In preparation for the storm system that is moving through our service territory today and tomorrow, SCE pre-staged crews and materials at a number of areas, including Santa Barbara, Ventura and Carpinteria. The utility also prepped extra crews in Shaver Lake where heavy snows are expected. In the event aerial patrols are needed, SCE pre-staged a helicopter from its Air Operations group to the North Coast area.
In addition to activating its incident management team, SCE is working closely with first responders and the counties of Ventura, Los Angeles, Orange, Riverside and San Bernardino. Extra personnel will be on hand to answer customer service calls. Customers can report or inquire about outages at 800-611-1911 and get the latest information using the SCE outages app at sce.com/outages.
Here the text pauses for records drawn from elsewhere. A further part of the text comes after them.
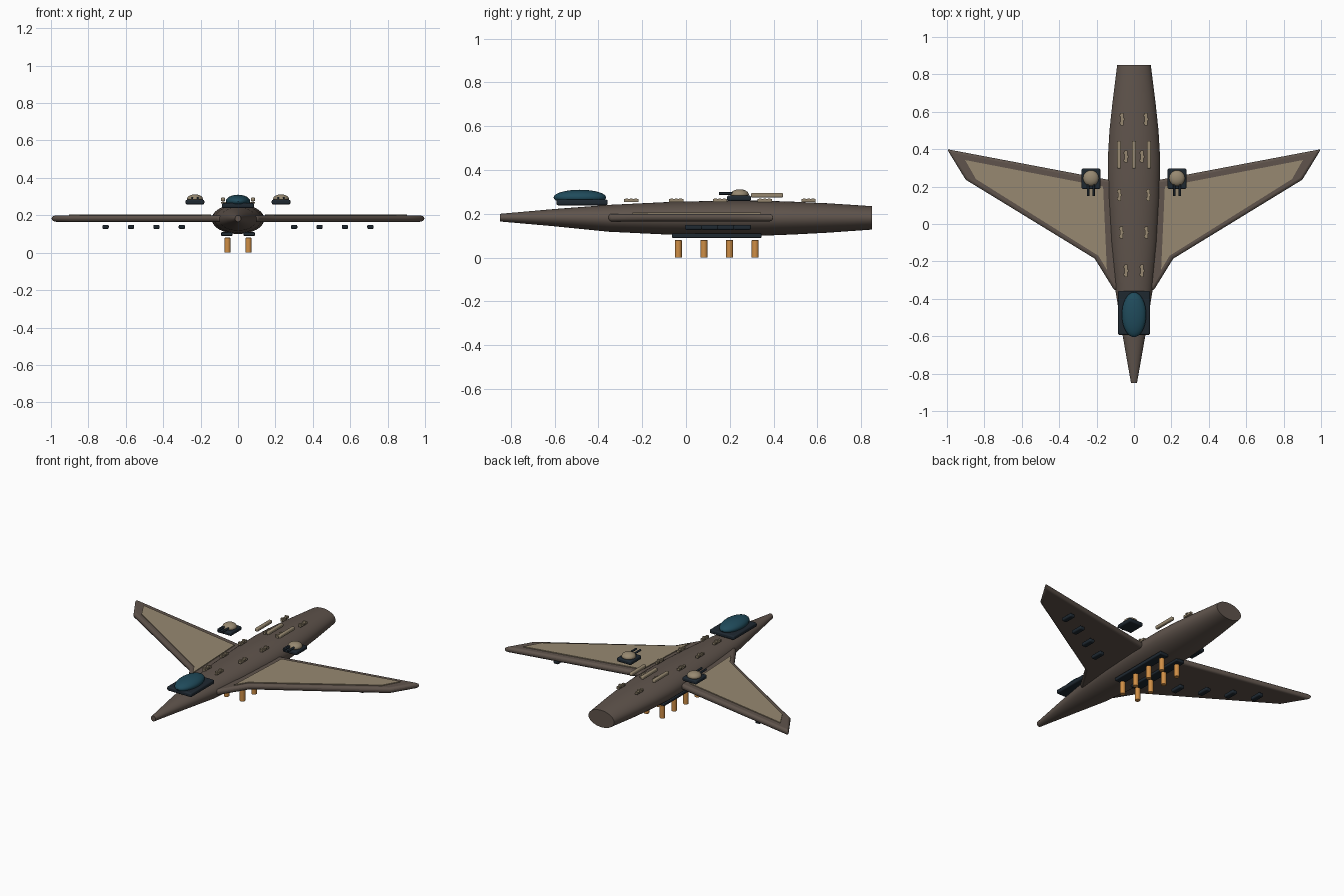
import bpy, bmesh, math
from mathutils import Matrix, Vector

cube = bpy.data.objects.get("Cube")
if cube:
    bpy.data.objects.remove(cube, do_unlink=True)


def material(name, r, g, b):
    m = bpy.data.materials.new(name)
    m.use_nodes = True
    m.diffuse_color = (r, g, b, 1)
    m.node_tree.nodes["Principled BSDF"].inputs["Base Color"].default_value = (r, g, b, 1)
    return m


BROWN = material("hull brown", 0.115, 0.088, 0.072)
TAN = material("panel tan", 0.31, 0.25, 0.165)
NAVY = material("dark navy", 0.013, 0.021, 0.03)
TEAL = material("canopy teal", 0.014, 0.07, 0.105)
ORANGE = material("thruster orange", 0.62, 0.27, 0.06)


def finish(name, bm, mat, bevel=0, smooth=True):
    bmesh.ops.recalc_face_normals(bm, faces=bm.faces)
    mesh = bpy.data.meshes.new(name)
    bm.to_mesh(mesh)
    bm.free()
    mesh.materials.append(mat)
    ob = bpy.data.objects.new(name, mesh)
    bpy.context.collection.objects.link(ob)
    if bevel:
        mod = ob.modifiers.new("soft edges", "BEVEL")
        mod.width, mod.segments = bevel, 3
    if smooth:
        bpy.ops.object.select_all(action="DESELECT")
        ob.select_set(True)
        bpy.context.view_layer.objects.active = ob
        bpy.ops.object.shade_smooth_by_angle(angle=math.radians(35))
    return ob


def box(name, at, size, mat, bevel=0):
    bm = bmesh.new()
    bmesh.ops.create_cube(bm, size=1, matrix=Matrix.LocRotScale(Vector(at), None, Vector(size)))
    return finish(name, bm, mat, bevel)


def ellipsoid(name, at, radii, mat):
    bm = bmesh.new()
    bmesh.ops.create_uvsphere(bm, u_segments=32, v_segments=16, radius=1,
                              matrix=Matrix.LocRotScale(Vector(at), None, Vector(radii)))
    return finish(name, bm, mat)


def cylinder(name, at, radius, length, mat, axis="Z", bevel=0):
    rot = Matrix.Rotation(math.pi / 2, 4, "X") if axis == "Y" else Matrix()
    bm = bmesh.new()
    bmesh.ops.create_cone(bm, cap_ends=True, segments=20, radius1=radius, radius2=radius,
                          depth=length, matrix=Matrix.Translation(at) @ rot)
    return finish(name, bm, mat, bevel)


def slab(name, outline, side, low, high, mat, bevel=0):
    bm = bmesh.new()
    face = bm.faces.new([bm.verts.new((side * x, y, low)) for x, y in outline])
    ext = bmesh.ops.extrude_face_region(bm, geom=[face])["geom"]
    bmesh.ops.translate(bm, vec=(0, 0, high - low),
                        verts=[v for v in ext if isinstance(v, bmesh.types.BMVert)])
    return finish(name, bm, mat, bevel)


# Fuselage: lofted ellipses (y, half width, bottom, top)
SECTIONS = [(-0.85, 0.016, 0.165, 0.2), (-0.6, 0.06, 0.143, 0.222), (-0.35, 0.1, 0.118, 0.241),
            (-0.1, 0.124, 0.106, 0.253), (0.15, 0.138, 0.1, 0.26), (0.35, 0.14, 0.1, 0.26),
            (0.5, 0.131, 0.106, 0.255), (0.65, 0.115, 0.114, 0.248), (0.85, 0.09, 0.128, 0.235)]
bm = bmesh.new()
rings = []
for y, w, low, high in SECTIONS:
    angles = [2 * math.pi * i / 40 for i in range(40)]
    rings.append([bm.verts.new((w * math.cos(a), y, (low + high) / 2 + (high - low) / 2 * math.sin(a)))
                  for a in angles])
for a, b in zip(rings, rings[1:]):
    for i in range(40):
        j = (i + 1) % 40
        bm.faces.new((a[i], a[j], b[j], b[i]))
bm.faces.new(rings[0])
bm.faces.new(rings[-1])
finish("fuselage", bm, BROWN)

# Canopy on its frame
box("canopy_frame", (0, -0.475, 0.252), (0.172, 0.235, 0.026), NAVY, 0.008)
ellipsoid("canopy_glass", (0, -0.485, 0.275), (0.065, 0.12, 0.035), TEAL)

WING = [(0.05, -0.355), (0.105, -0.355), (0.21, -0.185), (0.9, 0.237), (1.0, 0.4), (0.14, 0.237), (0.05, 0.22)]
PANEL = [(0.145, -0.245), (0.19, -0.17), (0.845, 0.24), (0.903, 0.342), (0.165, 0.2)]
FITTINGS = [(0.064, 0.56), (0.043, 0.36), (0.077, 0.155), (0.066, -0.045), (0.043, -0.25)]

for side, tag in ((1, "left"), (-1, "right")):
    # Wing with raised top panel
    slab(tag + "_wing", WING, side, 0.165, 0.2, BROWN, 0.014)
    slab(tag + "_wing_panel", PANEL, side, 0.198, 0.205, TAN)

    # Underwing pods following the sweep
    for i in range(4):
        at = (side * (0.3 + 0.136 * i), 0.035 + 0.074 * i, 0.138)
        box(f"{tag}_underwing_pod_{i + 1}", at, (0.034, 0.08, 0.022), NAVY, 0.007)

    # Turret
    tx = side * 0.23
    box(tag + "_turret_base", (tx, 0.242, 0.271), (0.1, 0.11, 0.025), NAVY, 0.008)
    ellipsoid(tag + "_turret_dome", (tx, 0.245, 0.288), (0.042, 0.042, 0.024), TAN)
    for k in (-1, 1):
        cylinder(f"{tag}_turret_barrel_{'inner' if k * side < 0 else 'outer'}",
                 (tx + k * 0.015, 0.185, 0.293), 0.006, 0.07, NAVY, "Y")

    # Belly rail and thruster pegs
    box(tag + "_belly_rail", (side * 0.06, 0.14, 0.1), (0.06, 0.41, 0.02), NAVY, 0.005)
    for i in range(4):
        cylinder(f"{tag}_thruster_{i + 1}", (side * 0.056, -0.035 + 0.117 * i, 0.04),
                 0.016, 0.08, ORANGE, bevel=0.002)

    # Small deck fittings: a plate with staggered blocks
    for i, (x, y) in enumerate(FITTINGS):
        box(f"{tag}_fitting_plate_{i + 1}", (side * x, y, 0.261), (0.016, 0.065, 0.014), TAN)
        for k in (-1, 0, 1):
            box(f"{tag}_fitting_block_{i + 1}_{k + 2}", (side * x + 0.005 * (-1) ** k, y + 0.02 * k, 0.267),
                (0.016, 0.012, 0.008), TAN)

# Dorsal vents
for i in (-1, 0, 1):
    box(f"dorsal_vent_{i + 2}", (0.08 * i, 0.37, 0.285), (0.021, 0.148, 0.021), TAN, 0.006)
They can also stay informed by visiting sce.com/staysafe, twitter.com/sce and facebook.com/sce.
Storm Safety Tips:
- Downed trees and mudslides may have damaged electrical lines. If you come across any downed wires, stay away and call 911.
- Beware during flooding. Just six inches of moving water can knock you down and two feet can sweep your vehicle away.
- Wet yards with puddles on cement or grass can carry electricity. If a line is down in your yard, remain indoors and call 911 immediately.
- Never try to remove a broken tree limb or branch that has come in contact with a power line.
- Make sure you have battery-operated radio and flashlights. Check the batteries to make sure they’re fresh. Use flashlights for lighting during a power outage. Do not use candles because they pose a fire hazard.
- If you use a generator, place it outdoors and plug individual appliances directly into it, using heavy-duty extension cords. Connecting generators directly to household circuits creates “backfeed,” which is dangerous to repair crews.
- When power is out, traffic signals may be out so approach those intersections as four-way stops.